TASK BRIEF.
Without the pictures, retype exactly the lines from the top of the entries below through the line that contains "at 45 degrees".

MATERIAL PROVIDED.
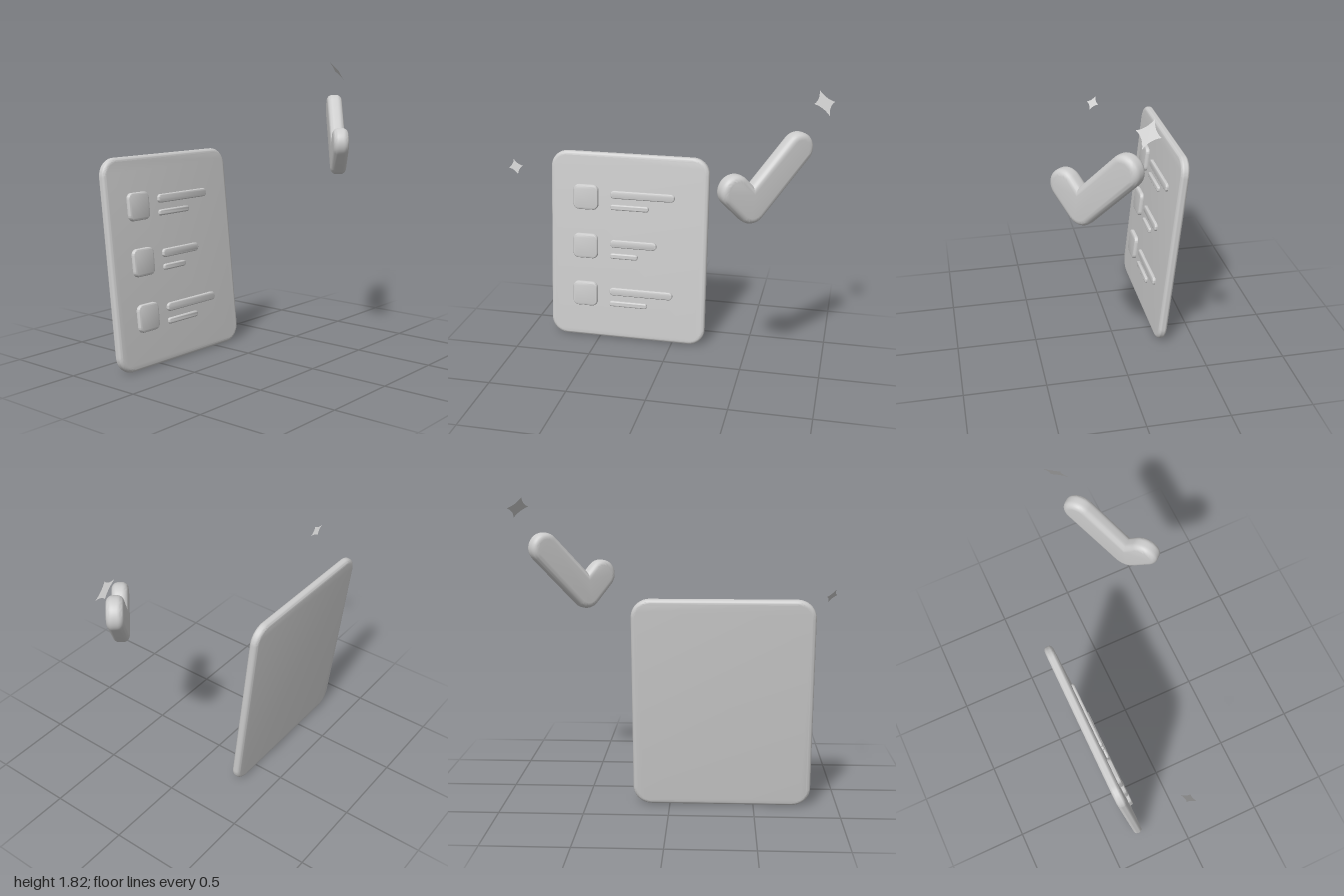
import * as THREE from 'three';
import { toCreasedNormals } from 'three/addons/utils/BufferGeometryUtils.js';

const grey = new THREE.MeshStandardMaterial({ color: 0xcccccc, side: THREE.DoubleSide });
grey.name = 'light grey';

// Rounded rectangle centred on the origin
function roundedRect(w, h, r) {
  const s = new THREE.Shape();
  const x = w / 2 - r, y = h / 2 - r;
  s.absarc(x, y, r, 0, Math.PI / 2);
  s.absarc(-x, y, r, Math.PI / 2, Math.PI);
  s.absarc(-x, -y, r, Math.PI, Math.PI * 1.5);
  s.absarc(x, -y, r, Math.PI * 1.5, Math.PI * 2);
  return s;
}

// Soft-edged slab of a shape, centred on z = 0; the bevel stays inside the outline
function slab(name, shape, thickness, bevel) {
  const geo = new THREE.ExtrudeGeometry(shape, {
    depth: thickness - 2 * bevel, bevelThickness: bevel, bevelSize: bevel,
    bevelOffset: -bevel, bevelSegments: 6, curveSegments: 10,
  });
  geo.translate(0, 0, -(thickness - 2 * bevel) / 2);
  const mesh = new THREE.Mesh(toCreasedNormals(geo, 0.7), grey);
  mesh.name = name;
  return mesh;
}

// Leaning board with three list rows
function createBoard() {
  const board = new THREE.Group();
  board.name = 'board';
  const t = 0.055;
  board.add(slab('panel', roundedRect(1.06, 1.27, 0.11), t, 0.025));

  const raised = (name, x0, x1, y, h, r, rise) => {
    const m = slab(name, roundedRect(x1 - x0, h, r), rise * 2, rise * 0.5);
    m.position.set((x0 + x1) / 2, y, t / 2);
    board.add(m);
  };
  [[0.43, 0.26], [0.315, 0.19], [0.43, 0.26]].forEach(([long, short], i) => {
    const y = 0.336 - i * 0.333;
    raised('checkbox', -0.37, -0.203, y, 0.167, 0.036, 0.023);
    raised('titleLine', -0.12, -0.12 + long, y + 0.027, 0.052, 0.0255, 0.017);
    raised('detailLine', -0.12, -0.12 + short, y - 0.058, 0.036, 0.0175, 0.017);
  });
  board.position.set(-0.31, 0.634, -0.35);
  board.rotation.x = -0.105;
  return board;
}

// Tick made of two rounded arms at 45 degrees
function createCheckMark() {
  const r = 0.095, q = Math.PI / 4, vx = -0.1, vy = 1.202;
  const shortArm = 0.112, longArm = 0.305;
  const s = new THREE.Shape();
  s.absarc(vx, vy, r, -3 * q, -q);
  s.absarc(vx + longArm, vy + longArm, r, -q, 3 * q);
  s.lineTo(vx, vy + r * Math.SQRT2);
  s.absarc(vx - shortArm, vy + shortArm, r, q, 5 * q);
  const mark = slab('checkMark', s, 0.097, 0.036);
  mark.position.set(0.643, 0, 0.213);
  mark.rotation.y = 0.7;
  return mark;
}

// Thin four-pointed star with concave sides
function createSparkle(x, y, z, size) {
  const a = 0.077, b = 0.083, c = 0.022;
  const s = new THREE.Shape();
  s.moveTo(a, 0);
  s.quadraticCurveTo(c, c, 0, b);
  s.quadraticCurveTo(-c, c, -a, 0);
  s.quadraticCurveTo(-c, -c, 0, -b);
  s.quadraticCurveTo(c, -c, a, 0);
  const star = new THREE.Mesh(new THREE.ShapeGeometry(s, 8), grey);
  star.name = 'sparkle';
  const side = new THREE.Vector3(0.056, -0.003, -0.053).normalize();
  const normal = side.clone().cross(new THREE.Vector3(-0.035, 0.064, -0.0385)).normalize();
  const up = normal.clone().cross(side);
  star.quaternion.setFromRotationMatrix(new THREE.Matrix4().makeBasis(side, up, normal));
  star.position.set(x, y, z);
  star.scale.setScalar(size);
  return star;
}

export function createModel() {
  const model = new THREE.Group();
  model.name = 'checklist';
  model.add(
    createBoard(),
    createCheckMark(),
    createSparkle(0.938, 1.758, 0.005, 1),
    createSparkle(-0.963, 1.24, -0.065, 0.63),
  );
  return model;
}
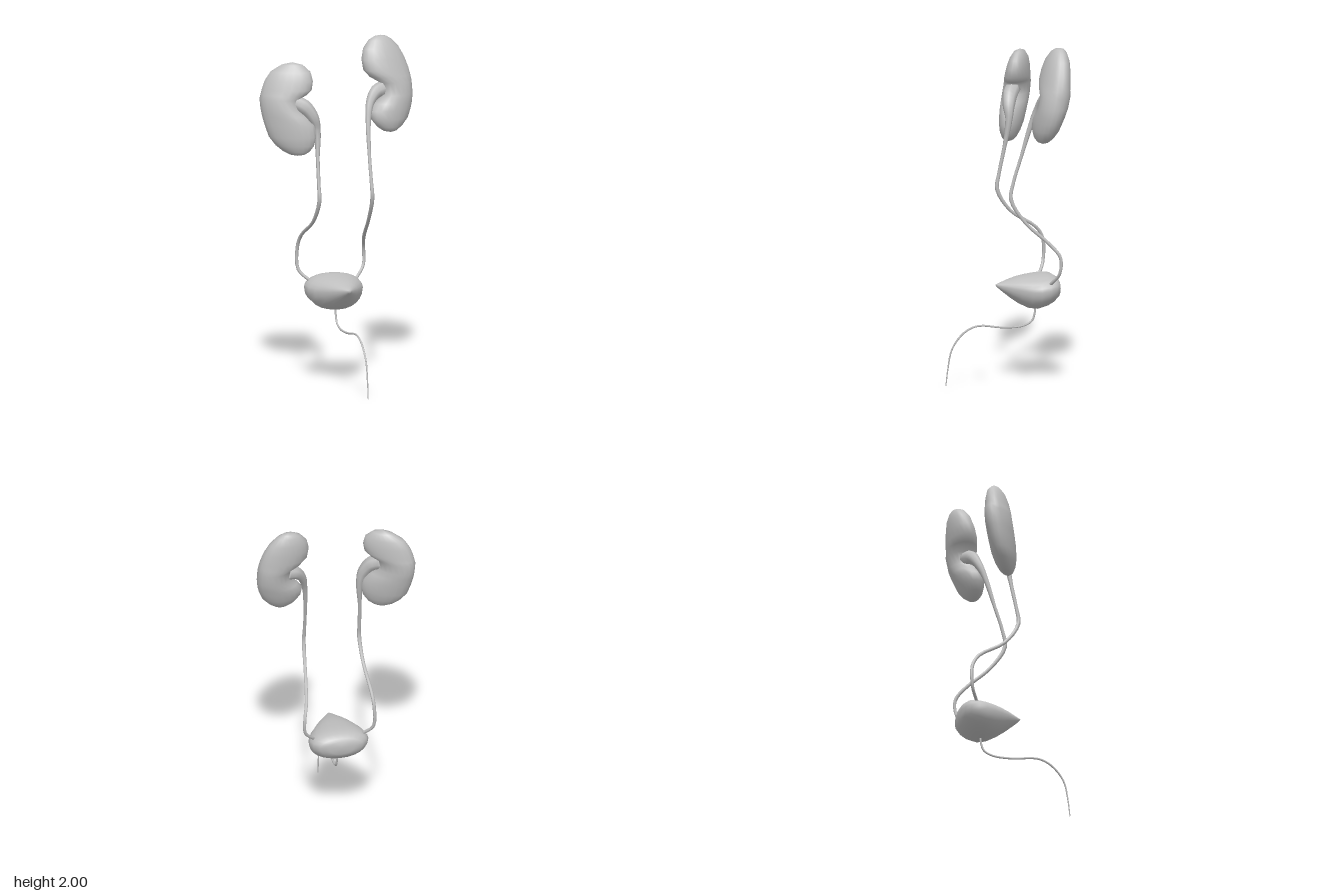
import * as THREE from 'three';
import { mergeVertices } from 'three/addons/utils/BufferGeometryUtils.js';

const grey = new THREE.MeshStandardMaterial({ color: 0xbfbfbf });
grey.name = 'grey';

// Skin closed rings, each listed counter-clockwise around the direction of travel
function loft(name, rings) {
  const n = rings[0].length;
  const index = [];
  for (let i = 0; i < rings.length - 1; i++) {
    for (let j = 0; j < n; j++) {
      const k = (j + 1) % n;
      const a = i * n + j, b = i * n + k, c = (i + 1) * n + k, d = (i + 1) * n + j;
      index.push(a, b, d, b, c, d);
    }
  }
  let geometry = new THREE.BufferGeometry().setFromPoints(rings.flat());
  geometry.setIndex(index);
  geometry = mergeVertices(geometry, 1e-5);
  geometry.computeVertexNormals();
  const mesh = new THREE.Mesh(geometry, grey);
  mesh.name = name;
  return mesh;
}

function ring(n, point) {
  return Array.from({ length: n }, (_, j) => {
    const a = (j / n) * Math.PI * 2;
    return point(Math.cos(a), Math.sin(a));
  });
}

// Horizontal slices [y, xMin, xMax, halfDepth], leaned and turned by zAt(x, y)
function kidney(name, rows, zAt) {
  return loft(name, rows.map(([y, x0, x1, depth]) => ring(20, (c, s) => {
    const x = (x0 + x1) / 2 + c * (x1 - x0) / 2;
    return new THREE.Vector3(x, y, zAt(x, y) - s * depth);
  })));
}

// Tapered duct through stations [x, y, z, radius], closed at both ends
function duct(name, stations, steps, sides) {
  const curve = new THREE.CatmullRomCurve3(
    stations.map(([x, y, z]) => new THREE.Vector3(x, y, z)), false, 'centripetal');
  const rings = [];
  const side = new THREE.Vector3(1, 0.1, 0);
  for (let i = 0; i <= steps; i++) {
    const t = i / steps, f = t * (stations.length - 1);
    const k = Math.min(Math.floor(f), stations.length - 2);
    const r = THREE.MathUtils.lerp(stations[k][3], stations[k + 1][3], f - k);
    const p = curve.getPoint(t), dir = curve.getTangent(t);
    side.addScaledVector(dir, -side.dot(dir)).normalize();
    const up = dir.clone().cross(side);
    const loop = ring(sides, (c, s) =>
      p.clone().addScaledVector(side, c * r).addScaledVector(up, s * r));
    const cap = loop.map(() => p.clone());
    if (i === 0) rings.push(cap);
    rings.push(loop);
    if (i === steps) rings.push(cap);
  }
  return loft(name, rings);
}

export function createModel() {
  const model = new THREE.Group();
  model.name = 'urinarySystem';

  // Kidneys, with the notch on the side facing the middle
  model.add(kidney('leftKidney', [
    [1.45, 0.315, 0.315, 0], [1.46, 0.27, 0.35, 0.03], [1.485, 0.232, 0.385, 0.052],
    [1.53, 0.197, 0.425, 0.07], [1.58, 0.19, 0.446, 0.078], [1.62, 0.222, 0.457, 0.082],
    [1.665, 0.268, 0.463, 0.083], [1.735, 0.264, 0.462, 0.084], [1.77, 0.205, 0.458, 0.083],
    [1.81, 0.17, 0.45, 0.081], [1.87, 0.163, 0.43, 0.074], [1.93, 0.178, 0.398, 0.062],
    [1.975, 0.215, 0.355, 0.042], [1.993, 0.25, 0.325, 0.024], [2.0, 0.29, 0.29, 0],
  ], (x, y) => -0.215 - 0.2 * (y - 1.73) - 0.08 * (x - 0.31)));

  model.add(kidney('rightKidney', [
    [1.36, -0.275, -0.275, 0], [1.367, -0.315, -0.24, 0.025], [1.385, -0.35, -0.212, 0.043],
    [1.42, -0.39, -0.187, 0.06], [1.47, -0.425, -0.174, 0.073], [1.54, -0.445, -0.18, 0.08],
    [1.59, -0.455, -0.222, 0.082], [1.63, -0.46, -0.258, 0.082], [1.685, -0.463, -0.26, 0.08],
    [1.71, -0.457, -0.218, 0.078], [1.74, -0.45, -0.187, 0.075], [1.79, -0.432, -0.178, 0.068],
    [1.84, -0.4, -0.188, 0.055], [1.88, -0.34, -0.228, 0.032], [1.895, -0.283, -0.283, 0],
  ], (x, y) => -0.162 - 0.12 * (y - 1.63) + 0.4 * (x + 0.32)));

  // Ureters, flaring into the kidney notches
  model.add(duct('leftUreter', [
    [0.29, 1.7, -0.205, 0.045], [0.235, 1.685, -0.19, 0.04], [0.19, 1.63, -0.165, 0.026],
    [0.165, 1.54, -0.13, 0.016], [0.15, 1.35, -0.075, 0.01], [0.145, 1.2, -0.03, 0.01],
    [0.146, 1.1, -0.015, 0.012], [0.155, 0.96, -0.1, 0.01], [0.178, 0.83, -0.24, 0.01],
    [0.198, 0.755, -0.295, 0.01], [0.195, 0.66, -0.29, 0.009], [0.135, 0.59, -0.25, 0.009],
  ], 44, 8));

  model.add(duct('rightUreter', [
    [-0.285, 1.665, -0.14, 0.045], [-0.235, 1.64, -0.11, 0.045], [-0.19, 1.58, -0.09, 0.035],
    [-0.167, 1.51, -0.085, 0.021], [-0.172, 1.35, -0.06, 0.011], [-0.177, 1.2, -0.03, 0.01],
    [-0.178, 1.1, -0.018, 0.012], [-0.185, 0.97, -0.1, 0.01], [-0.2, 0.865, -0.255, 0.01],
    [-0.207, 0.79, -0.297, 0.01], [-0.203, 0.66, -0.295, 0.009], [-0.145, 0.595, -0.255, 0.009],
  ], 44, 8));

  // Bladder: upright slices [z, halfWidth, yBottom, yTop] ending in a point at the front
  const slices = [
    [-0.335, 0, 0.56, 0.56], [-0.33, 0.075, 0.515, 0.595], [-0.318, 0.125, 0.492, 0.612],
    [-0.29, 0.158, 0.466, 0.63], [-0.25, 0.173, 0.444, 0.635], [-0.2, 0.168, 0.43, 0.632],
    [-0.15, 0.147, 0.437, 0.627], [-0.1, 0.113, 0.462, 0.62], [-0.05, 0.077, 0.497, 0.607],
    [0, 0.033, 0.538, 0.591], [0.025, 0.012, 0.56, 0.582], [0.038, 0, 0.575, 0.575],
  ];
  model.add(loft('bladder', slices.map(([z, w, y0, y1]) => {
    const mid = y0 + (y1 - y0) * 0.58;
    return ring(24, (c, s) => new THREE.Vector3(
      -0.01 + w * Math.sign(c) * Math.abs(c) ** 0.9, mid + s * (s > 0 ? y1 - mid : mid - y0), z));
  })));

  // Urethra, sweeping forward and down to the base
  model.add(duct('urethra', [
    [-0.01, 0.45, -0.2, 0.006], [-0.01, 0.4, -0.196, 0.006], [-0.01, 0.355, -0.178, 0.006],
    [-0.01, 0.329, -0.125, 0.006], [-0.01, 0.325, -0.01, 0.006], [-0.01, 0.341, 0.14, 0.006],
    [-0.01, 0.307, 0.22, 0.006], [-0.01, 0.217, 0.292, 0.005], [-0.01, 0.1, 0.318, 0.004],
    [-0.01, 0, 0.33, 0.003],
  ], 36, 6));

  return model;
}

REPLY TO THE EXERCISE.
import * as THREE from 'three';
import { toCreasedNormals } from 'three/addons/utils/BufferGeometryUtils.js';

const grey = new THREE.MeshStandardMaterial({ color: 0xcccccc, side: THREE.DoubleSide });
grey.name = 'light grey';

// Rounded rectangle centred on the origin
function roundedRect(w, h, r) {
  const s = new THREE.Shape();
  const x = w / 2 - r, y = h / 2 - r;
  s.absarc(x, y, r, 0, Math.PI / 2);
  s.absarc(-x, y, r, Math.PI / 2, Math.PI);
  s.absarc(-x, -y, r, Math.PI, Math.PI * 1.5);
  s.absarc(x, -y, r, Math.PI * 1.5, Math.PI * 2);
  return s;
}

// Soft-edged slab of a shape, centred on z = 0; the bevel stays inside the outline
function slab(name, shape, thickness, bevel) {
  const geo = new THREE.ExtrudeGeometry(shape, {
    depth: thickness - 2 * bevel, bevelThickness: bevel, bevelSize: bevel,
    bevelOffset: -bevel, bevelSegments: 6, curveSegments: 10,
  });
  geo.translate(0, 0, -(thickness - 2 * bevel) / 2);
  const mesh = new THREE.Mesh(toCreasedNormals(geo, 0.7), grey);
  mesh.name = name;
  return mesh;
}

// Leaning board with three list rows
function createBoard() {
  const board = new THREE.Group();
  board.name = 'board';
  const t = 0.055;
  board.add(slab('panel', roundedRect(1.06, 1.27, 0.11), t, 0.025));

  const raised = (name, x0, x1, y, h, r, rise) => {
    const m = slab(name, roundedRect(x1 - x0, h, r), rise * 2, rise * 0.5);
    m.position.set((x0 + x1) / 2, y, t / 2);
    board.add(m);
  };
  [[0.43, 0.26], [0.315, 0.19], [0.43, 0.26]].forEach(([long, short], i) => {
    const y = 0.336 - i * 0.333;
    raised('checkbox', -0.37, -0.203, y, 0.167, 0.036, 0.023);
    raised('titleLine', -0.12, -0.12 + long, y + 0.027, 0.052, 0.0255, 0.017);
    raised('detailLine', -0.12, -0.12 + short, y - 0.058, 0.036, 0.0175, 0.017);
  });
  board.position.set(-0.31, 0.634, -0.35);
  board.rotation.x = -0.105;
  return board;
}

// Tick made of two rounded arms at 45 degrees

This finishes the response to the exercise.